*WORK REQUIRED*. From the top of the entries, reproduce each line exactly, stopping after the line that contains "bm.faces.new([bm.verts.new(p) for p". Omit pictures.

*TASK INPUT*.

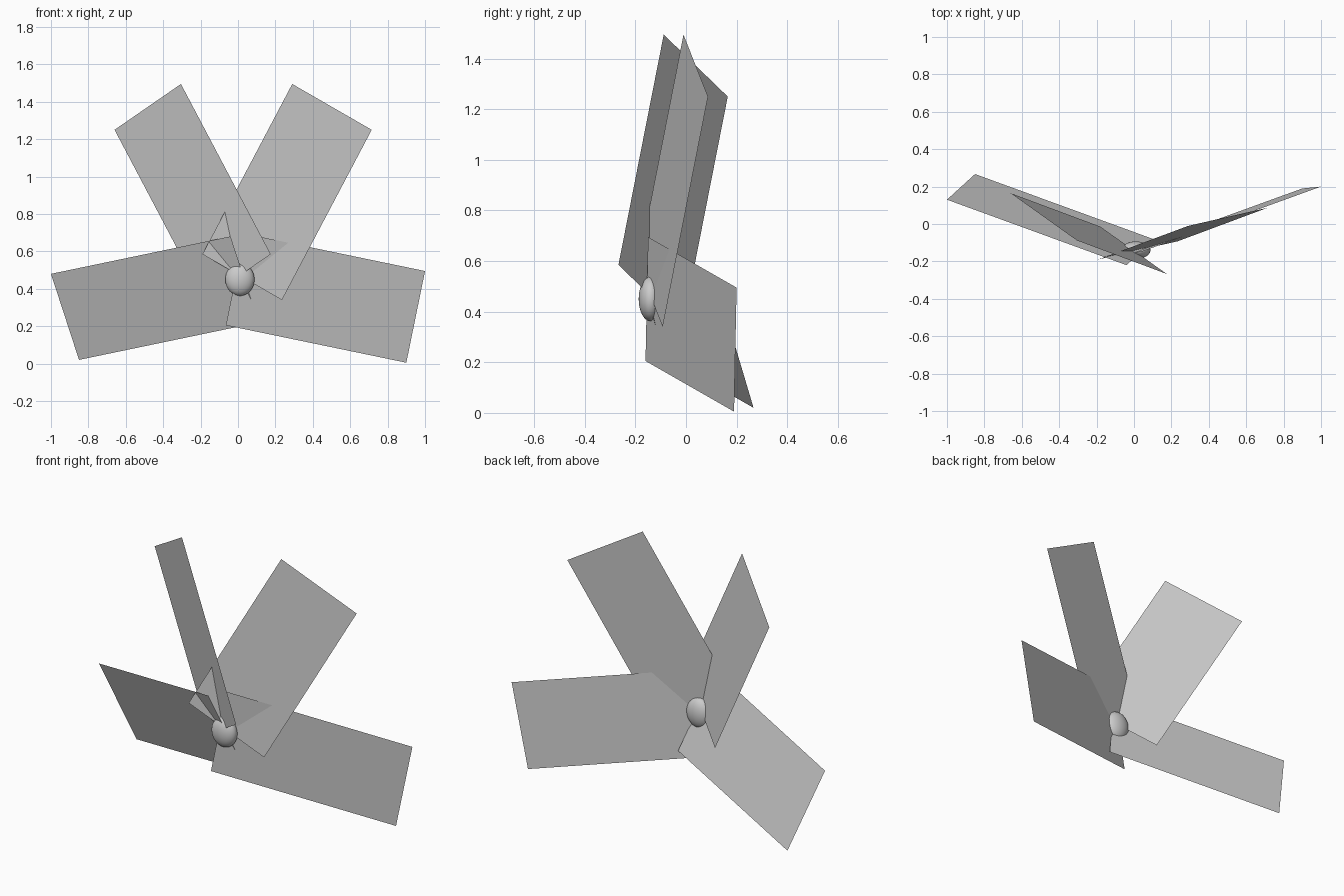
import bpy, bmesh
from mathutils import Vector

if "Cube" in bpy.data.objects:
    bpy.data.objects.remove(bpy.data.objects["Cube"])


def wing(name, outer_a, outer_b, inner_a):
    """Flat rectangular wing from its two outer corners and one inner corner."""
    a, b, c = Vector(outer_a), Vector(outer_b), Vector(inner_a)
    corners = [a, b, b + c - a, c]
    if (b - a).cross(c - a).y > 0:          # face the front
        corners.reverse()
    bm = bmesh.new()
    bm.faces.new([bm.verts.new(p) for p in corners])
    mesh = bpy.data.meshes.new(name)
    bm.to_mesh(mesh)
    bm.free()
    obj = bpy.data.objects.new(name, mesh)
    bpy.context.collection.objects.link(obj)
    return obj


# Four crossing wings fanning out from the body
wing("lower_right_wing", (0.90, 0.19, 0.005), (1.00, 0.20, 0.495), (-0.065, -0.16, 0.205))
wing("lower_left_wing", (-1.00, 0.13, 0.48), (-0.85, 0.267, 0.02), (-0.04, -0.22, 0.68))
wing("upper_right_wing", (0.715, 0.087, 1.25), (0.29, -0.01, 1.495), (0.235, -0.092, 0.34))
wing("upper_left_wing", (-0.305, -0.088, 1.495), (-0.66, 0.165, 1.25), (0.175, -0.267, 0.585))

# Smooth flattened body in the middle
bpy.ops.mesh.primitive_uv_sphere_add(segments=32, ring_count=16, radius=1,
                                     location=(0.01, -0.14, 0.45))
body = bpy.context.object
body.name = "body"
body.scale = (0.078, 0.047, 0.088)
bpy.ops.object.transform_apply(location=False, rotation=False, scale=True)
bpy.ops.object.shade_smooth()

*ANSWER TO THIS EXERCISE*.
import bpy, bmesh
from mathutils import Vector

if "Cube" in bpy.data.objects:
    bpy.data.objects.remove(bpy.data.objects["Cube"])


def wing(name, outer_a, outer_b, inner_a):
    """Flat rectangular wing from its two outer corners and one inner corner."""
    a, b, c = Vector(outer_a), Vector(outer_b), Vector(inner_a)
    corners = [a, b, b + c - a, c]
    if (b - a).cross(c - a).y > 0:          # face the front
        corners.reverse()
    bm = bmesh.new()
    bm.faces.new([bm.verts.new(p) for p in corners])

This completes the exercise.